Friday, November 30, 2012
REVIEW: The Yellow Birds, by Kevin Powers
First of all I have to apologize for the absurdly long time it's taken me to write this review. I thought I had reviewed it already but turns out no.
A war novel set in Iraq and elsewhere, The Yellow Birds is a haunting, poetic and elegiac prose poem about the unknowabilities of war, life and death. John Bartle tells the story of his friendship with Daniel Murphy, a fellow private stationed at Al Tafar, Iraq. Chapters move around in time, from the war to their training in New Jersey, a stint in Germany and Bartle's life after discharge in the Blue Ridge Mountains with his mother, where his disaffectedness and alienation will remind some readers of the furloughed servicemen of Ben Fountain's brilliant Billy Lynn's Long Halftime Walk. But mostly, this book won't remind you of any other book you've ever read.
I think what stands out for me most is Powers' direct tone. He's chosen every word with care, every nuance of phrase with intention. You can open it up to any page and find quiet, simple sentences that get under your skin with their fluid movement, an almost liquid quality to his writing. I don't even know what paragraph to pick out to show you the best, since just about the entire book has this suppleness to it. I feel like Powers worked this material over for a long time, with a poet's eye for detail.
And the story itself is of course profound and profoundly sad, disturbing and real. The difficulty of the material combined with the silkiness of the writing produce a dissonance, maybe like the mental disconnect felt by Bartle as he tries to come to terms with all that's happened, and with the future, too. It's a relatively short book that still takes a long time to read, because of this detail and the slow pace at which Powers rolls out the story of Bartle and Murphy and whatever became of the promise he made to Murphy's mother to bring back her son. Once you pick it up, you'll want to stay to find out, and when you do, you'll be changed in some way too.

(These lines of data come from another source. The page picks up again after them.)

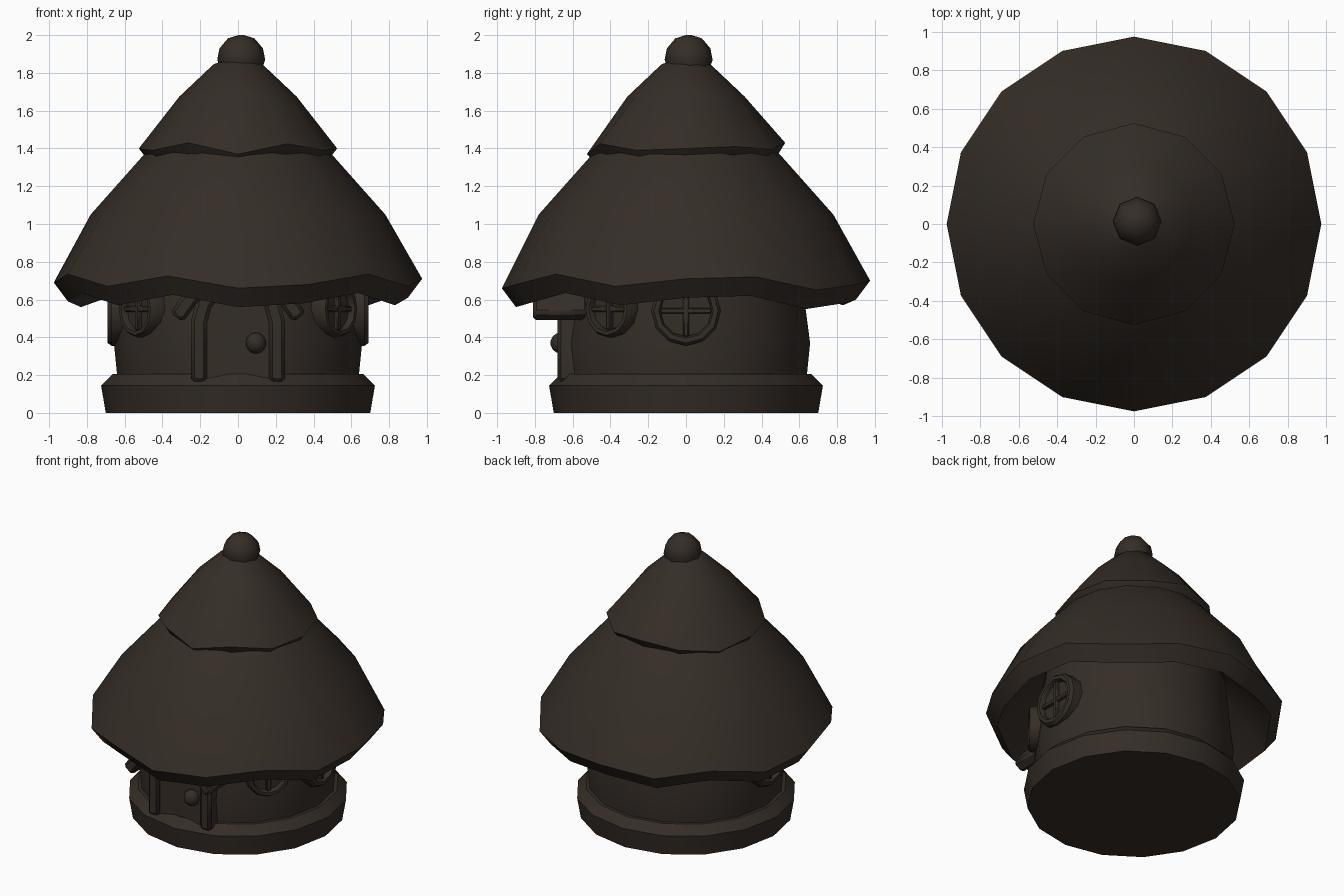
import bpy, bmesh
from math import sin, cos, pi, radians
from mathutils import Matrix, Vector

if "Cube" in bpy.data.objects:
    bpy.data.objects.remove(bpy.data.objects["Cube"])

brown = bpy.data.materials.new("dark_brown")
brown.diffuse_color = (0.035, 0.026, 0.02, 1)
brown.use_nodes = True
brown.node_tree.nodes["Principled BSDF"].inputs["Base Color"].default_value = brown.diffuse_color


def finish(name, bm, bevel=0, matrix=None, angle=35):
    bmesh.ops.recalc_face_normals(bm, faces=bm.faces)
    if matrix:
        bm.transform(matrix)
    me = bpy.data.meshes.new(name)
    bm.to_mesh(me)
    bm.free()
    ob = bpy.data.objects.new(name, me)
    bpy.context.collection.objects.link(ob)
    me.materials.append(brown)
    bpy.ops.object.select_all(action='DESELECT')
    ob.select_set(True)
    bpy.context.view_layer.objects.active = ob
    bpy.ops.object.shade_smooth_by_angle(angle=radians(angle))
    if bevel:
        m = ob.modifiers.new("bevel", 'BEVEL')
        m.width, m.segments = bevel, 1
    return ob


def lathe(name, profile, sides, wave=None, loop=False, matrix=None, angle=35):
    """Spin (radius, height, wave weight) points around z."""
    bm = bmesh.new()
    rings = []
    for p in profile:
        w = p[2] if len(p) > 2 else 0
        rings.append([bm.verts.new((p[0] * cos(2 * pi * k / sides), p[0] * sin(2 * pi * k / sides),
                                    p[1] + (w * wave[k] if w else 0))) for k in range(sides)])
    pairs = list(zip(rings, rings[1:])) + ([(rings[-1], rings[0])] if loop else [])
    for a, b in pairs:
        for k in range(sides):
            j = (k + 1) % sides
            bm.faces.new((a[k], a[j], b[j], b[k]))
    if not loop:
        bm.faces.new(rings[0])
        bm.faces.new(rings[-1])
    return finish(name, bm, matrix=matrix, angle=angle)


def strip(name, half, width, y0, y1, bevel):
    """Sweep a rectangle along a mirrored path in the xz plane."""
    path = [Vector(p) for p in half] + [Vector((-x, z)) for x, z in half[-2::-1]]
    bm = bmesh.new()
    rings = []
    for i, p in enumerate(path):
        a = (p - path[i - 1]).normalized() if i else (path[1] - p).normalized()
        b = (path[i + 1] - p).normalized() if i < len(path) - 1 else a
        t = (a + b).normalized()
        n = Vector((-t.y, t.x)) * (width / 2 / max(t.dot(a), 0.5))
        rings.append([bm.verts.new((q.x, y, q.y)) for q, y in
                      ((p + n, y0), (p - n, y0), (p - n, y1), (p + n, y1))])
    for a, b in zip(rings, rings[1:]):
        for k in range(4):
            j = (k + 1) % 4
            bm.faces.new((a[k], a[j], b[j], b[k]))
    bm.faces.new(rings[0])
    bm.faces.new(rings[-1])
    return finish(name, bm, bevel)


def box(name, size, matrix):
    bm = bmesh.new()
    bmesh.ops.create_cube(bm, size=1)
    bmesh.ops.scale(bm, vec=size, verts=bm.verts)
    return finish(name, bm, 0.006, matrix)


# Stone base and slightly bulging wall
lathe("base", [(0.70, 0), (0.725, 0.145), (0.665, 0.205), (0.6, 0.205)], 16)
lathe("wall", [(0.635, 0.15), (0.657, 0.37), (0.632, 0.56), (0.6, 0.9)], 16)

# Two wavy thatch tiers
wave_low = [.71, .72, .65, .68, .70, .67, .73, .66, .69, .735, .67, .725, .66, .68, .735, .67]
wave_low = [w - 0.69 for w in wave_low]
lathe("lower_roof", [(0.60, 0.92), (0.78, 0.74, .5), (0.90, 0.59, 1), (0.975, 0.69, 1),
                     (0.78, 1.05), (0.50, 1.365), (0.3, 1.55)], 16, wave_low)
wave_up = [0, .01, -.005, .03, 0, -.03, 0, -.01, .03, -.03, .025, -.01]
lathe("upper_roof", [(0.42, 1.42), (0.49, 1.355, .6), (0.525, 1.40, 1), (0.31, 1.675),
                     (0.13, 1.845), (0.06, 1.87)], 12, wave_up)
lathe("roof_knob", [(0.11, 1.82), (0.127, 1.87), (0.115, 1.93), (0.07, 1.983), (0.015, 2.0)], 8,
      matrix=Matrix.Translation((0.017, 0.014, 0)), angle=50)

# Arched door, frame, handle and hood
arch = [(-0.207, 0.165), (-0.207, 0.48), (-0.18, 0.58), (-0.11, 0.66), (0, 0.69)]
bm = bmesh.new()
outline = arch + [(-x, z) for x, z in arch[-2::-1]]
front = bm.faces.new([bm.verts.new((x, -0.655, z)) for x, z in outline])
ext = bmesh.ops.extrude_face_region(bm, geom=[front], use_keep_orig=True)
bmesh.ops.translate(bm, vec=(0, 0.1, 0),
                    verts=[v for v in ext["geom"] if isinstance(v, bmesh.types.BMVert)])
finish("door", bm)
strip("door_frame", arch, 0.085, -0.68, -0.56, 0.018)
strip("door_hood", [(-0.325, 0.505), (-0.25, 0.61), (-0.14, 0.70), (0, 0.735)], 0.085, -0.81, -0.52, 0.018)
bm = bmesh.new()
bmesh.ops.create_uvsphere(bm, u_segments=10, v_segments=7, radius=0.056)
finish("door_handle", bm, matrix=Matrix.Translation((0.095, -0.662, 0.37)), angle=50)

# Round windows with cross bars
for name, ang, s, z in (("right", 0, 1, 0.54), ("left", 180, 1, 0.54),
                        ("front_right", -37.6, 0.82, 0.55), ("front_left", 217.6, 0.82, 0.55)):
    m = (Matrix.Rotation(radians(ang), 4, 'Z') @ Matrix.Translation((0.66, 0, z))
         @ Matrix.Rotation(pi / 2, 4, 'Y'))
    lathe(name + "_window_frame", [(0.185 * s, -0.08), (0.185 * s, 0.01), (0.17 * s, 0.03),
                                   (0.145 * s, 0.03), (0.135 * s, 0.01), (0.135 * s, -0.08)],
          12, loop=True, matrix=m)
    lathe(name + "_window_pane", [(0.14 * s, -0.06), (0.14 * s, -0.005)], 12, matrix=m)
    box(name + "_window_bar_upright", (0.27 * s, 0.03, 0.04), m)
    box(name + "_window_bar_level", (0.03, 0.27 * s, 0.036), m)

FTC Disclosure: I received this book for review from the publisher.